II The HIgh Priestess
The High Priestess follows on from the Magician, often paired together to represent the anima and animus. As the ultimate symbol of femininity, she sits before a background of pomegranates and dates, perfect symbols of fertility, as is the crescent moon at her feet. Her robes and adornments give a religious air to the card. Her crown in particular is akin to the triple goddess symbol in paganism, embodying the three life stages of a woman: the maiden, the mother, and the crone. The letters on the pillars, B and J, are the Hebrew words Boaz – meaning “in his strength” – and Jakin – meaning “he establishes”. As the B faces North, and is hidden in the shadows, the J faces South, and is illuminated by the sun. These pillars can be seen to signify many opposing pairs, light and dark, masculine and feminine. Coupled with the Hebrew meaning, it would suggest that one can establish their strength from embracing both sides of the coin – light/dark, masculine/feminine – and that herein lays the answers of life’s mysteries.
The High Priestess as depicted in the Rider Waite Tarot Deck
SYmbolism of the Number 4
The number four holds much symbolism throughout the Tarot, and indeed, most divinatory practices. Naturally the most obvious symbolism seen with the number four is in the number of minor suits: cups, swords, pentacles and wands. These four minor suits can also be associated with the four elements, the four directions, and the four evangelists which are all visible in the corners of the final trump card, the World.
These associations are labelled the fourfold divisions of the world and take many forms. The initial interpretation of the number four in the Tarot is physical manifestation. It therefore makes sense that the symbolisms of this number are all manifestations of the physical world.
The 4 of Swords, 4 of Wands, 4 of Cups and 4 of Pentacles as depicted in the Rider Waite Tarot Deck
Further fourfold divisions symbolised within the Minor Arcana are the four aspects of life as a nobleman. Given that the Minor Arcana have origin in the Islamic Mamluk deck created for Mamluk nobles in the 13th and 14th centuries, it is apparent that coins, swords, staffs and cups represent wealth, martial arts, polo sticks and sensuality, respectively.
Similarly in Europe, the four suits represented the four social classes of medieval and renaissance society: cups for clergymen, spades for nobles, clubs for merchants, and diamonds (floor tiles) for peasants. To further explore the social class connections, the four virtues can also be assigned to a suit, and thus a social class. Each class is owed to the virtue one must acquire in order to rise in social status.
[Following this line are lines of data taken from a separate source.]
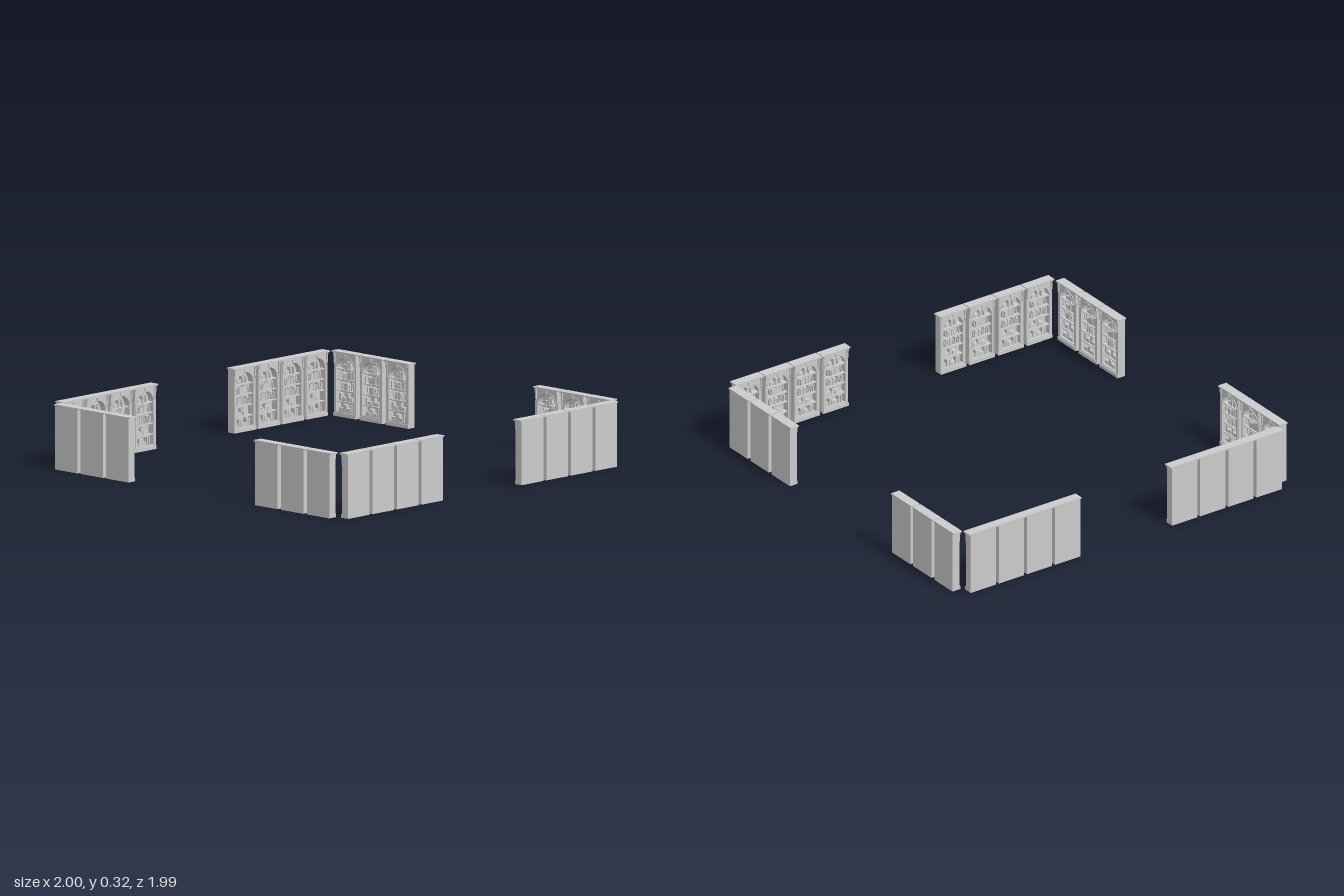
import * as THREE from 'three';
import { mergeGeometries } from 'three/addons/utils/BufferGeometryUtils.js';

const W = 0.152, H = 0.315, TOP_W = 0.168, BACK = -0.025, FACE = 0.015;
const OPEN = 0.061, SPRING = 0.235, FLOOR = 0.022;

function box(w, h, d, x, y, z, tilt = 0) {
  return new THREE.BoxGeometry(w, h, d).rotateZ(tilt).translate(x, y, z);
}

// Small seeded generator for the book sizes
function seeded(seed) {
  return () => (seed = (seed * 16807) % 2147483647) / 2147483647;
}

// Arched outline, used for the opening and its moulding
function archPath(path, r, bottom) {
  path.moveTo(-r, bottom);
  path.lineTo(r, bottom);
  path.lineTo(r, SPRING);
  path.absarc(0, SPRING, r, 0, Math.PI, false);
  path.lineTo(-r, bottom);
  return path;
}

function carcassGeometry() {
  const s = new THREE.Shape();
  s.moveTo(-W / 2, 0);
  s.lineTo(W / 2, 0);
  s.lineTo(W / 2, H);
  s.lineTo(-W / 2, H);
  s.closePath();
  s.holes.push(archPath(new THREE.Path(), OPEN, FLOOR));
  return new THREE.ExtrudeGeometry(s, { depth: FACE - BACK - 0.005, bevelEnabled: false, curveSegments: 16 })
    .translate(0, 0, BACK + 0.005);
}

function mouldingGeometry() {
  const s = archPath(new THREE.Shape(), OPEN + 0.006, FLOOR);
  s.holes.push(archPath(new THREE.Path(), OPEN - 0.002, FLOOR + 0.004));
  return new THREE.ExtrudeGeometry(s, { depth: 0.004, bevelEnabled: false, curveSegments: 16 })
    .translate(0, 0, FACE - 0.001);
}

// Tapered bracket under the cornice, drawn in side profile
function bracketGeometry(x) {
  const s = new THREE.Shape();
  s.moveTo(0, 0.255);
  s.lineTo(0.004, 0.262);
  s.quadraticCurveTo(0.005, 0.295, 0.009, H);
  s.lineTo(0, H);
  s.closePath();
  return new THREE.ExtrudeGeometry(s, { depth: 0.008, bevelEnabled: false, curveSegments: 5 })
    .rotateY(-Math.PI / 2).translate(x + 0.004, 0, FACE);
}

const shelfLevels = [FLOOR, 0.076, 0.130, 0.184, 0.236];

function shelvesGeometry() {
  return mergeGeometries(shelfLevels.slice(1).map(y =>
    box(OPEN * 2, 0.005, 0.031, 0, y - 0.0025, -0.005)));
}

function booksGeometry() {
  const rnd = seeded(4127), parts = [];
  shelfLevels.forEach((y, level) => {
    const limit = level === 4 ? 0.044 : OPEN - 0.004;
    let x = -limit;
    while (x < limit - 0.008) {
      const pick = rnd();
      const h = 0.029 + rnd() * 0.013, d = 0.018 + rnd() * 0.006;
      const z = BACK + 0.005 + d / 2;
      if (pick < 0.12 && x < limit - 0.03) {
        // Flat stack
        for (let i = 0; i < 3; i++) parts.push(box(0.027 - i * 0.002, 0.006, d, x + 0.014, y + 0.003 + i * 0.0065, z));
        x += 0.03;
      } else if (pick < 0.27 && x < limit - 0.016) {
        // Leaning book
        parts.push(box(0.006, h, d, x + 0.008, y + h / 2, z, 0.2));
        x += 0.016;
      } else if (pick < 0.35) {
        x += 0.01;
      } else {
        const w = 0.005 + rnd() * 0.004;
        parts.push(box(w, h, d, x + w / 2, y + h / 2, z));
        x += w + 0.0007;
      }
    }
  });
  return mergeGeometries(parts);
}

export function createModel() {
  const model = new THREE.Group();
  model.name = 'libraryBookcases';
  const material = new THREE.MeshStandardMaterial({ color: 0xcccccc, flatShading: true });

  // One bookcase, open side facing +z
  const bookcase = new THREE.Group();
  const edge = W / 2 - 0.005;
  const parts = {
    archedCarcass: carcassGeometry(),
    backPanel: box(W, H, 0.005, 0, H / 2, BACK + 0.0025),
    archMoulding: mouldingGeometry(),
    plinth: box(W, 0.018, 0.006, 0, 0.009, FACE + 0.003),
    pilasters: mergeGeometries([-edge, edge].map(x => box(0.007, 0.24, 0.003, x, 0.135, FACE + 0.0015))),
    brackets: mergeGeometries([-edge, edge].map(bracketGeometry)),
    keystone: box(0.010, 0.016, 0.007, 0, 0.301, FACE + 0.0035),
    cornice: box(TOP_W, 0.007, 0.05, 0, H + 0.0035, 0),
    shelves: shelvesGeometry(),
    books: booksGeometry(),
  };
  for (const [name, geometry] of Object.entries(parts)) {
    const mesh = new THREE.Mesh(geometry, material);
    mesh.name = name;
    bookcase.add(mesh);
  }

  // Rows around the room: side, wall position, first and last edge, number of cases
  const rows = [
    ['back', -0.968, -0.935, -0.262, 4],
    ['back', -0.968, 0.272, 0.945, 4],
    ['front', 0.968, -0.955, -0.27, 4],
    ['front', 0.968, 0.266, 0.953, 4],
    ['right', -0.975, -0.94, -0.428, 3],
    ['right', -0.975, 0.408, 0.926, 3],
    ['left', 0.975, -0.938, -0.417, 3],
    ['left', 0.975, 0.42, 0.941, 3],
  ];
  const turn = { back: 0, front: Math.PI, right: Math.PI / 2, left: -Math.PI / 2 };
  for (const [side, wall, start, end, count] of rows) {
    const row = new THREE.Group();
    row.name = side + 'Row';
    const step = (end - start - TOP_W) / (count - 1);
    for (let i = 0; i < count; i++) {
      const unit = bookcase.clone();
      const along = start + TOP_W / 2 + i * step;
      unit.name = 'bookcase';
      unit.rotation.y = turn[side];
      if (side === 'back' || side === 'front') unit.position.set(along, 0, wall);
      else unit.position.set(wall, 0, along);
      row.add(unit);
    }
    model.add(row);
  }
  return model;
}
For example, peasants must gain temperance to become merchants; merchants must be strong to become noblemen; nobles must achieve a sense of justice to rise to the priesthood; and clergymen must learn prudence to ascend to sainthood.
Renaissance medicine relates the four suits to the four liquid systems of the body, which in turn, can be related to the four temperaments of the psyche, and of course the four elements. Water represents phlegm which causes sluggishness; air signifies blood and is associated with cheerfulness; earth relates to black bile which denotes sadness; and fire symbolizes yellow bile and vindictiveness. Since these interpretations were made, the field of medicine, in particular, psychology has developed a long way. Pioneering psychologist Carl Jung explored these fourfold systems and deemed them archaic and ineffective.
After further investigation he developed his own fourfold division, naming them the four functions of consciousness – intuition, thinking, sensation and feeling. Jung explains them to be attributes possessed by people in varying degrees; most people are innately good at some and not others. Presumably this is where the phrase ‘strong suit’ came from, referring to someone’s talents as their strong suit. The theory extends to suggest that as a person matures, so can their abilities in these fields. Naturally, each of the functions relates back to an element, therefore when all four elements are balanced, access to the fifth element is reached – the Higher Self. In addition, one can use the applicable virtue to help attain balance in each function allowing one to develop further towards enlightenment.